* BRIEF
Check every line below for the word "context" and copy the ones that have it.

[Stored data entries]
═══
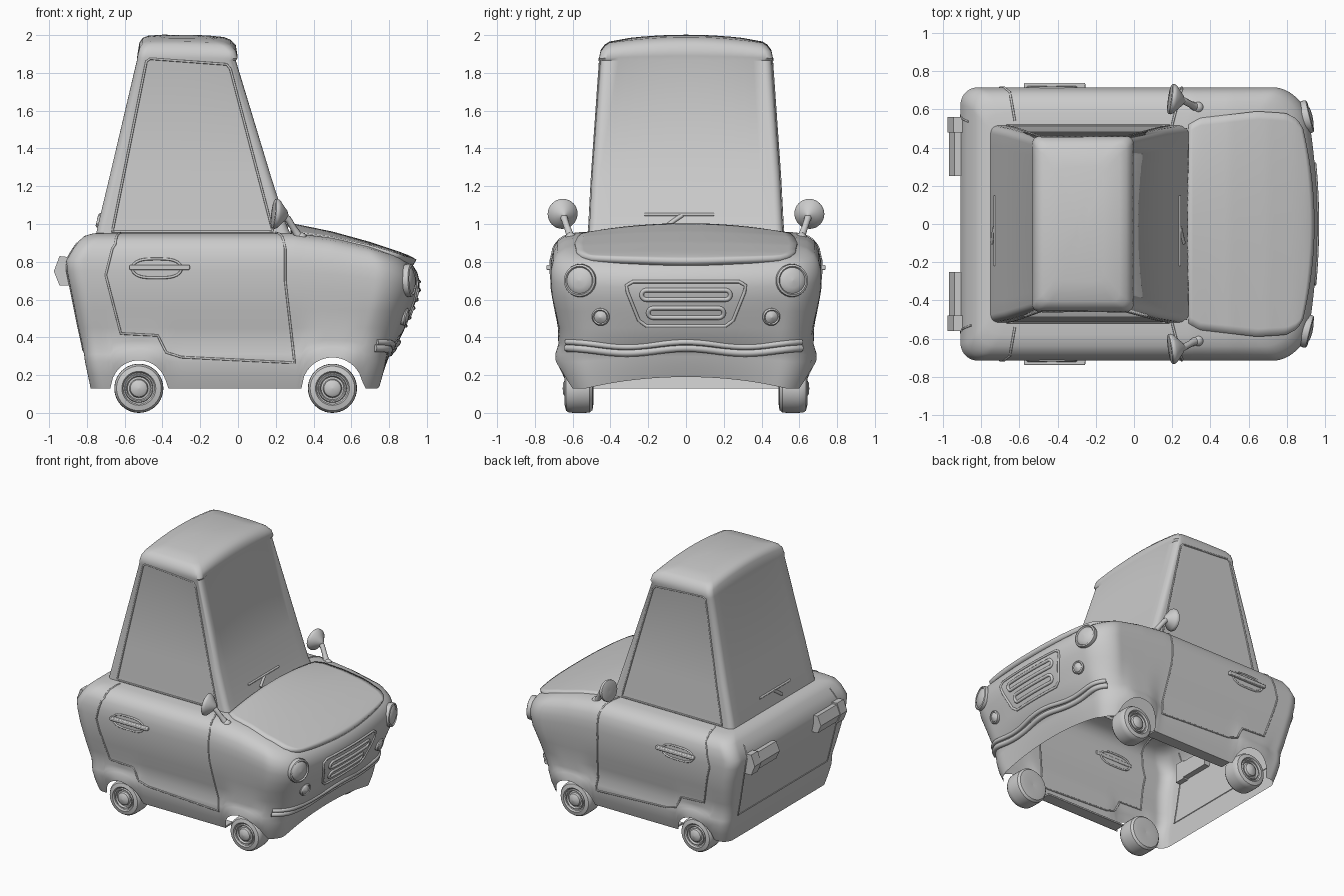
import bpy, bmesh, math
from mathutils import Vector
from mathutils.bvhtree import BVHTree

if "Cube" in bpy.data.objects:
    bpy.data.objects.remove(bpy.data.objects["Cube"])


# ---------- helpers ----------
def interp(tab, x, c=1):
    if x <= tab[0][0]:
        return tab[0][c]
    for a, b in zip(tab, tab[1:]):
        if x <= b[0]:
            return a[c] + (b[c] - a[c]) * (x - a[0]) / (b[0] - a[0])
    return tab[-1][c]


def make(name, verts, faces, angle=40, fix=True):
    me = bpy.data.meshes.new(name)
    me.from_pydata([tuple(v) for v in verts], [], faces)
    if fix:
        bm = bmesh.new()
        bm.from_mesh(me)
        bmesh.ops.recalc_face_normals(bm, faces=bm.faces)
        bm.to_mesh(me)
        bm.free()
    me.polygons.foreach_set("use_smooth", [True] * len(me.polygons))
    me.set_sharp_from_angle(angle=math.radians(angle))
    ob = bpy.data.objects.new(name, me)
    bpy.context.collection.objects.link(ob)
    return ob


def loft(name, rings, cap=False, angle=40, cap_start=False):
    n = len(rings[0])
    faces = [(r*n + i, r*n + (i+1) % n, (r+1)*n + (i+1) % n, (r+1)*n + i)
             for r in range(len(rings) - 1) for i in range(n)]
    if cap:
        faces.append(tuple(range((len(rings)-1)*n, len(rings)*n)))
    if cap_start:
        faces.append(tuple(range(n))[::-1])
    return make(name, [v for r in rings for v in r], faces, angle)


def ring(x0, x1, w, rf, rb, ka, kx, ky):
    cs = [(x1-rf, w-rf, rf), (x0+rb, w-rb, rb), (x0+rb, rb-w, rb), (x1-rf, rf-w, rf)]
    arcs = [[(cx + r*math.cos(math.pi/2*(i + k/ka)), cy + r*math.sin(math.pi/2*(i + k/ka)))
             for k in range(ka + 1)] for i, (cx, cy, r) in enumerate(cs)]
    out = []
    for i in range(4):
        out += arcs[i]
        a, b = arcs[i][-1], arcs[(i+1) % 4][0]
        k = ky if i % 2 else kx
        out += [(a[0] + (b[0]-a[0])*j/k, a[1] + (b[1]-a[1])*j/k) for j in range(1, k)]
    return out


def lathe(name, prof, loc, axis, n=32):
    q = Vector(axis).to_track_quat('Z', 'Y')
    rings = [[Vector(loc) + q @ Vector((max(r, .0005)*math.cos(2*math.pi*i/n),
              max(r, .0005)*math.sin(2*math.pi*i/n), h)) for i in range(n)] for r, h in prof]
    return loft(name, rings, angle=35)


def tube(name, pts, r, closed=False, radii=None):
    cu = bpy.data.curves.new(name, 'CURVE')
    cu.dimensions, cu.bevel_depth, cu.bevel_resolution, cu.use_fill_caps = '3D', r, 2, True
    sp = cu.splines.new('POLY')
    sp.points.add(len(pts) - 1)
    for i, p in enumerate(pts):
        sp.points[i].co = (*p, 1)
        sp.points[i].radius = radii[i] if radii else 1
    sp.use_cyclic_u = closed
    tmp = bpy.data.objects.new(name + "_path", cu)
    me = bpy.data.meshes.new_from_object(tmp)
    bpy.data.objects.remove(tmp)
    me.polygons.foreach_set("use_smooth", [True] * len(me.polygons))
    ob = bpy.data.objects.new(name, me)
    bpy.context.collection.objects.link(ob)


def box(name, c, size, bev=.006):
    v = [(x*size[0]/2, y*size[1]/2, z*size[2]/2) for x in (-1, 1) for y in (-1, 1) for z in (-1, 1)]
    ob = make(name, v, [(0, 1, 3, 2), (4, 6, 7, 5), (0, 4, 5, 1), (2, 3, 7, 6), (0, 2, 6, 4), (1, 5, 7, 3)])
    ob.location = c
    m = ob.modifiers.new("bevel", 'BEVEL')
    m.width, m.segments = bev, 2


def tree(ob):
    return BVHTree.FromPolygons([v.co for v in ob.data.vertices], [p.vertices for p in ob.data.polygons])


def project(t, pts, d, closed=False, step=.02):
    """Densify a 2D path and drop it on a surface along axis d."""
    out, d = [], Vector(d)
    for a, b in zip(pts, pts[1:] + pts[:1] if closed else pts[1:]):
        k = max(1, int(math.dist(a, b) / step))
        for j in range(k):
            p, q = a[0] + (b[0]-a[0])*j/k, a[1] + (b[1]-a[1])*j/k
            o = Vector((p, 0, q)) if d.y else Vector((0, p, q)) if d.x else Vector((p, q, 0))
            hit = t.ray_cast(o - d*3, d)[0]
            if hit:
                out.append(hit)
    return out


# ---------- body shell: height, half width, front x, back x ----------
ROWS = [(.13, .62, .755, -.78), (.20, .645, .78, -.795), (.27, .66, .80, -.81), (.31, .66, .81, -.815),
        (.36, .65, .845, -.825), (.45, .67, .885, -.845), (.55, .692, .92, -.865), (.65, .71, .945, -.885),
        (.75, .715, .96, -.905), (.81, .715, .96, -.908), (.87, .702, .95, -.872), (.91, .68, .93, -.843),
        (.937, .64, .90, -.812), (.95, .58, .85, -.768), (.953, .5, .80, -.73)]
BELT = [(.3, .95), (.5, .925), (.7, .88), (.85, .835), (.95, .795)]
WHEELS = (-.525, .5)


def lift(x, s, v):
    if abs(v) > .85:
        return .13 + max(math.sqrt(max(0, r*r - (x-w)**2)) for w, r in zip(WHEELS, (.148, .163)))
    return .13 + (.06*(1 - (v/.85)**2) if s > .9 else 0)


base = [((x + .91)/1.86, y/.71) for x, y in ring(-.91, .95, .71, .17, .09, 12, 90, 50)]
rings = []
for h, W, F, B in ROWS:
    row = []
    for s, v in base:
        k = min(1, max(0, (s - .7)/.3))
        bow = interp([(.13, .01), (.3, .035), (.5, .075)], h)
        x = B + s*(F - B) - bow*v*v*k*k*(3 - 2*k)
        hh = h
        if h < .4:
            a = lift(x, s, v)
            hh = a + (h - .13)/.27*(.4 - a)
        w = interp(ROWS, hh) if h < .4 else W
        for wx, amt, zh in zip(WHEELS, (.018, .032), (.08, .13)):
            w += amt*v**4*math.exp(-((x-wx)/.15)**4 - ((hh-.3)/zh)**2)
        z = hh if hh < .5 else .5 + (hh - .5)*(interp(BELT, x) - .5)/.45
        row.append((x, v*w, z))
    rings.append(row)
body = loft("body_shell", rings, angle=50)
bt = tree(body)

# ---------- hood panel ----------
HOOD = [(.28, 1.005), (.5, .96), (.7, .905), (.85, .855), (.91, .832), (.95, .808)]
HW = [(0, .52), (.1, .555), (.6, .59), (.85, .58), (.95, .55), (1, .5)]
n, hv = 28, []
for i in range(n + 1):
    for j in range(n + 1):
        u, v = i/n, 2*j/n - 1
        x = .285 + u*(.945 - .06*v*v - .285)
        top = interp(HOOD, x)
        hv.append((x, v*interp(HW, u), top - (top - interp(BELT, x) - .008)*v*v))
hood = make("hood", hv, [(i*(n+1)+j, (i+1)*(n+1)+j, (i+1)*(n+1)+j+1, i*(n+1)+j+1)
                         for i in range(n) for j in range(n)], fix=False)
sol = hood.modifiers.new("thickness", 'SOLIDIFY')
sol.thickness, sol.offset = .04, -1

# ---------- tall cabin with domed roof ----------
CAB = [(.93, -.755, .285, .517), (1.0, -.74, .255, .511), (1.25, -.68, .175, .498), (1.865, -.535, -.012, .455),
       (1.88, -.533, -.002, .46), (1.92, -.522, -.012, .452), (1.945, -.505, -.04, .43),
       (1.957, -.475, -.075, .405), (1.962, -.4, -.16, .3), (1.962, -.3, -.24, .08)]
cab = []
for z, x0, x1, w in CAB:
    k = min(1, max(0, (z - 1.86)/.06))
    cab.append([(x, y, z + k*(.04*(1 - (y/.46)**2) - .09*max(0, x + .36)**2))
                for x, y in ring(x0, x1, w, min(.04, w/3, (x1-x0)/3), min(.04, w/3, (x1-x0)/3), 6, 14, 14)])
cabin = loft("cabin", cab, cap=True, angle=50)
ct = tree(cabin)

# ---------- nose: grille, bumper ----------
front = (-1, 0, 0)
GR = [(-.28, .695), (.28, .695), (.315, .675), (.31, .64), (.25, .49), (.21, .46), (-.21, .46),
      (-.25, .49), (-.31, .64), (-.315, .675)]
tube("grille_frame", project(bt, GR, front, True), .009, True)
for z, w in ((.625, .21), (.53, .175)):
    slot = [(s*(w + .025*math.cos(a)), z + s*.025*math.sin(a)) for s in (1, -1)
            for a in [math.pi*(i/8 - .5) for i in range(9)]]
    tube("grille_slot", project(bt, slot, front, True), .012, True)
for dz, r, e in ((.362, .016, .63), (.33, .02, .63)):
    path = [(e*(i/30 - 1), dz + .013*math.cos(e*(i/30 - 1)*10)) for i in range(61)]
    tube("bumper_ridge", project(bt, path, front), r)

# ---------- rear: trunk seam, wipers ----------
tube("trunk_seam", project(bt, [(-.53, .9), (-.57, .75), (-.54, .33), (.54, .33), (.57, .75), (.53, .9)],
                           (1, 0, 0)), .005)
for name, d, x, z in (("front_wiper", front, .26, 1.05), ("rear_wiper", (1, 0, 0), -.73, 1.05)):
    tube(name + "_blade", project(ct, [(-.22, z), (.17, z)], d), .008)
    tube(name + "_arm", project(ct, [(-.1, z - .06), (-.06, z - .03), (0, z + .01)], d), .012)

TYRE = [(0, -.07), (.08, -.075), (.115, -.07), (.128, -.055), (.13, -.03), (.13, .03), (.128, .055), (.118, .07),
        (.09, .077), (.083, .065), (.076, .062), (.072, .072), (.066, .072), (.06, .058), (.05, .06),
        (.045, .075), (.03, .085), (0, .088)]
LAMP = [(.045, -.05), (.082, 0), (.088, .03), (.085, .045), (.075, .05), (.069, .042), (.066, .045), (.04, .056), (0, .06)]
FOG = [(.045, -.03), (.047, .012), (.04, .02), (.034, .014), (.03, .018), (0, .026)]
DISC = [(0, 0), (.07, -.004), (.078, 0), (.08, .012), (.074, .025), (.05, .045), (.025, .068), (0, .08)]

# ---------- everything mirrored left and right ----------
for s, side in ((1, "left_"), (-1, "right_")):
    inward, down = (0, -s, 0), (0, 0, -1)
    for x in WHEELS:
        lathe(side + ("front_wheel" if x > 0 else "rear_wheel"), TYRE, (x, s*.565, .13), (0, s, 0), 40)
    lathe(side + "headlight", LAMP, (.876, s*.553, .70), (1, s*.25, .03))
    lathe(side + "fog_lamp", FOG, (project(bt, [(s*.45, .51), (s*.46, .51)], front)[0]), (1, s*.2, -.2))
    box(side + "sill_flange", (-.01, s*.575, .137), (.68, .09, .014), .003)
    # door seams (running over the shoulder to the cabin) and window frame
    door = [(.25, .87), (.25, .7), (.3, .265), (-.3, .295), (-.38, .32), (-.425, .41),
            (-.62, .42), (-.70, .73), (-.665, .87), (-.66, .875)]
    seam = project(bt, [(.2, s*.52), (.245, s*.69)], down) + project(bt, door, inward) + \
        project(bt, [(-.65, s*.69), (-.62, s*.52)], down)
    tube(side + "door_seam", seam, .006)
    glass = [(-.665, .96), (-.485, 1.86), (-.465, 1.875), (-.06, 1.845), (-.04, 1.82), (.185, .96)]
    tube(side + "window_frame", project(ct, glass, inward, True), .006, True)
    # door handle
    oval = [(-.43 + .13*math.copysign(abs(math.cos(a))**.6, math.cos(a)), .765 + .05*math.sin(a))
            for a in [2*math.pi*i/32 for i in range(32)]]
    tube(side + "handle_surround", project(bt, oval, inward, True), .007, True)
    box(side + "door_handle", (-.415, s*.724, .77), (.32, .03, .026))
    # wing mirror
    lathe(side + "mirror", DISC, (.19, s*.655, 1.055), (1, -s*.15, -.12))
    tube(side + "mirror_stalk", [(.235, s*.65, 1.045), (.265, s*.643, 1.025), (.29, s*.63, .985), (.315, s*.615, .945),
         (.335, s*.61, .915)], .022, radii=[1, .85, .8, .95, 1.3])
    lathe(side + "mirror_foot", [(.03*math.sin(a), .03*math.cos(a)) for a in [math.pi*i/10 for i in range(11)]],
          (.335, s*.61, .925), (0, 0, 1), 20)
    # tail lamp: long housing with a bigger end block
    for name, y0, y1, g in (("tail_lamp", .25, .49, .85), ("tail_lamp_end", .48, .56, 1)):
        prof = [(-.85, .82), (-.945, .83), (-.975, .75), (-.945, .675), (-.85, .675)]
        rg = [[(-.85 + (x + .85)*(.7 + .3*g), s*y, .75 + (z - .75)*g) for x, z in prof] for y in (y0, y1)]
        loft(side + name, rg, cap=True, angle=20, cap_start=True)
═══
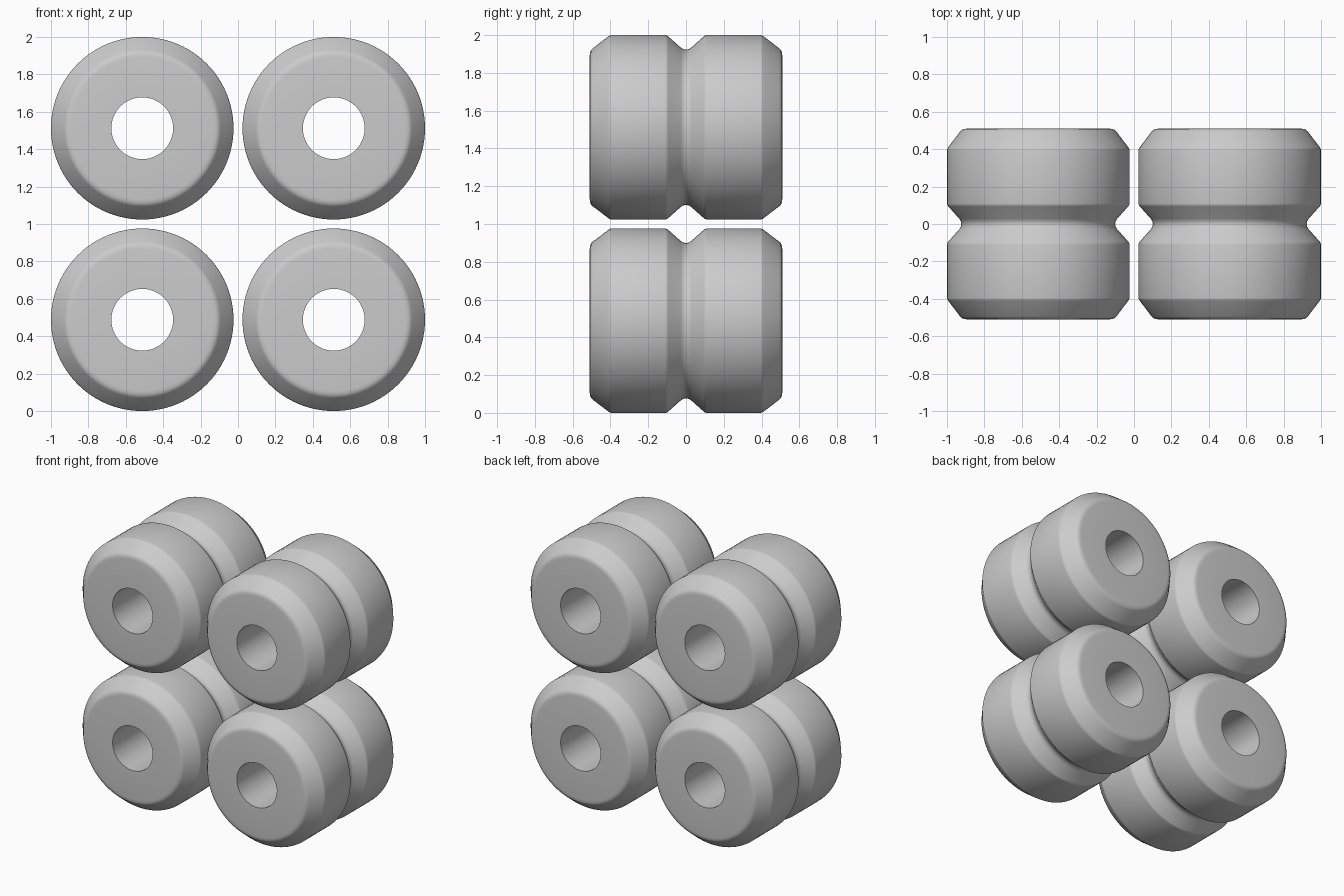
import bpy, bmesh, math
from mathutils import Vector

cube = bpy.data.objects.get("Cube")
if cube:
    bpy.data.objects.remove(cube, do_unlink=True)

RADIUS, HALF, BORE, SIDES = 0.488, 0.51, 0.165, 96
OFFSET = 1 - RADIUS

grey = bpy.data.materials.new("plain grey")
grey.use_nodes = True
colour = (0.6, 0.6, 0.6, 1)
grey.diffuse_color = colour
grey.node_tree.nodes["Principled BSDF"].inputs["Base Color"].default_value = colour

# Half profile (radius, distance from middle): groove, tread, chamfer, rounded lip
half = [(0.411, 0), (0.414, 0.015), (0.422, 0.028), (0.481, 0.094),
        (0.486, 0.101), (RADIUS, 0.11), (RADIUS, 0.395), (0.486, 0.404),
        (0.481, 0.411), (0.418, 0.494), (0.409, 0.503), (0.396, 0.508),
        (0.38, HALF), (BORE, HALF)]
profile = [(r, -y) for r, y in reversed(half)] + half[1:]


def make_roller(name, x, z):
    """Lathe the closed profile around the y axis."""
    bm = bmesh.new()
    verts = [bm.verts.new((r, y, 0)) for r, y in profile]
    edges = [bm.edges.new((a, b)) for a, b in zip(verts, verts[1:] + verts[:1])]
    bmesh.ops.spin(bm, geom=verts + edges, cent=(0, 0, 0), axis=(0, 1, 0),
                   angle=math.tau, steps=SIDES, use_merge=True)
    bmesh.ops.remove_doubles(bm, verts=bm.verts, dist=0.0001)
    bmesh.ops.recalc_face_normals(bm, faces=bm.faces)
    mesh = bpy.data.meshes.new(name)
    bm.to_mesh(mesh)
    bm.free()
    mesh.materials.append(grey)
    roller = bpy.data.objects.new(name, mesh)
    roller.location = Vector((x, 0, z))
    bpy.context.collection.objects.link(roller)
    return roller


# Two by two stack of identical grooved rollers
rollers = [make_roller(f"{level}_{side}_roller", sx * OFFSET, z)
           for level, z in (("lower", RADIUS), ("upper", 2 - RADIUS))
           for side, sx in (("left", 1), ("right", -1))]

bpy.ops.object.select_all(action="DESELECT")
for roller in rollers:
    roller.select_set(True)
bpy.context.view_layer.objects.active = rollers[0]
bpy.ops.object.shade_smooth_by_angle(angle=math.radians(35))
═══
* SOLUTION FOR THIS TASK
    bpy.context.collection.objects.link(ob)
    bpy.context.collection.objects.link(ob)
    bpy.context.collection.objects.link(roller)
bpy.context.view_layer.objects.active = rollers[0]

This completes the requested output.